━━━━━ Data listing
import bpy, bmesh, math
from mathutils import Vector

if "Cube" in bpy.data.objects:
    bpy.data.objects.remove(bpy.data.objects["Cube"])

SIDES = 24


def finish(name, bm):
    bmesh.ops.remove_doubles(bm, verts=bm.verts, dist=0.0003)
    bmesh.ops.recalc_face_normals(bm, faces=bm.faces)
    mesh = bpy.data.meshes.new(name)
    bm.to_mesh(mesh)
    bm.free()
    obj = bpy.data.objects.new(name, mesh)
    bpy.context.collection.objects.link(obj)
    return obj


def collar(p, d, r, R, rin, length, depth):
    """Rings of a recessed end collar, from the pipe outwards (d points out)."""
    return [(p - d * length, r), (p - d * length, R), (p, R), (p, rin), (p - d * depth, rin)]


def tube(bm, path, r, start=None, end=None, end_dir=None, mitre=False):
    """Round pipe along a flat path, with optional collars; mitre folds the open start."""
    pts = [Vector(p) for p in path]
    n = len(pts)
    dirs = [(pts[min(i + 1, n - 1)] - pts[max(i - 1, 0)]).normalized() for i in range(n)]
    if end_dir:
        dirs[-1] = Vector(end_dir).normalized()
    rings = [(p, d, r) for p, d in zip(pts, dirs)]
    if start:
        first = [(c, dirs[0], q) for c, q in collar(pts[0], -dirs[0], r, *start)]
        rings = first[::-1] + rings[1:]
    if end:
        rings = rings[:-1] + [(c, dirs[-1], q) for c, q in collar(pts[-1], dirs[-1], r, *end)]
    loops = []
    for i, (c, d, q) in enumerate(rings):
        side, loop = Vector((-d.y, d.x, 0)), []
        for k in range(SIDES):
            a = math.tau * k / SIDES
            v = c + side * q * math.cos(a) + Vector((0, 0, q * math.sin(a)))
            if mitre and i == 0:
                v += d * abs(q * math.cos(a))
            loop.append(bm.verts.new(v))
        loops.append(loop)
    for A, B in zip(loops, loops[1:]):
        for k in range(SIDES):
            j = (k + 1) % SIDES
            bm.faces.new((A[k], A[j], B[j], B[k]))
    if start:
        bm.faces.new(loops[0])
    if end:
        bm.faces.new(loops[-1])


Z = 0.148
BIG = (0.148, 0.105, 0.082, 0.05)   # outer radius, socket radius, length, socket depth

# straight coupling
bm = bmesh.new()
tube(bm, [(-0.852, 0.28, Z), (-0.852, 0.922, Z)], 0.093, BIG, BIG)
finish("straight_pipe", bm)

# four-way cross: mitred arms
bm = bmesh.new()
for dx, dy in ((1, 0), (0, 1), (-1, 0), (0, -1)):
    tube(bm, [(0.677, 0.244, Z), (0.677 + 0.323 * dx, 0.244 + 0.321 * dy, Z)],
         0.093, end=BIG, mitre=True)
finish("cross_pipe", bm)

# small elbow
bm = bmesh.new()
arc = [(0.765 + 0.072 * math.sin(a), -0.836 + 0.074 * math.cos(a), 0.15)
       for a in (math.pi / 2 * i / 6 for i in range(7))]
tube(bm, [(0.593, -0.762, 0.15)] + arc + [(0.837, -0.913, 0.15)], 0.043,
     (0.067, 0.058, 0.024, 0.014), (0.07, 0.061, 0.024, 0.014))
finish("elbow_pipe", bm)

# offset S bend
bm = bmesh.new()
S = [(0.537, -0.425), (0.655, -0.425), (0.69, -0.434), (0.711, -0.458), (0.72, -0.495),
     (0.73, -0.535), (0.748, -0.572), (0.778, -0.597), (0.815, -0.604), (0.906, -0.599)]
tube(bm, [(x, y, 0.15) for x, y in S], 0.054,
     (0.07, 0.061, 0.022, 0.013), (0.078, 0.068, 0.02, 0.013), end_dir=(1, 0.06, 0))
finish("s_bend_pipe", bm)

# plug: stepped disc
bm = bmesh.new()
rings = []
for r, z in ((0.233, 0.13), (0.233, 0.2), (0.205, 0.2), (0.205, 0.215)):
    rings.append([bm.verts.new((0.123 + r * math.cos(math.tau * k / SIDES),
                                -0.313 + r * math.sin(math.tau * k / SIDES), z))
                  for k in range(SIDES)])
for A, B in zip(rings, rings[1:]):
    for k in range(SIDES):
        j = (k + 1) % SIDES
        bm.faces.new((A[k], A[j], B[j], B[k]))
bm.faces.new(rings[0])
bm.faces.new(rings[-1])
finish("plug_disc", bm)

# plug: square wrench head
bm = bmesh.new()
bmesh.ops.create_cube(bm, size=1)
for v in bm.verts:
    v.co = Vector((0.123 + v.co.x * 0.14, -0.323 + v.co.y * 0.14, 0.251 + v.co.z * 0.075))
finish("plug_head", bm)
━━━━━━━━━━
What the exercise asks —
Only lines holding the string "path" are wanted; gather each one from the entries above.

Response —
def tube(bm, path, r, start=None, end=None, end_dir=None, mitre=False):
    """Round pipe along a flat path, with optional collars; mitre folds the open start."""
    pts = [Vector(p) for p in path]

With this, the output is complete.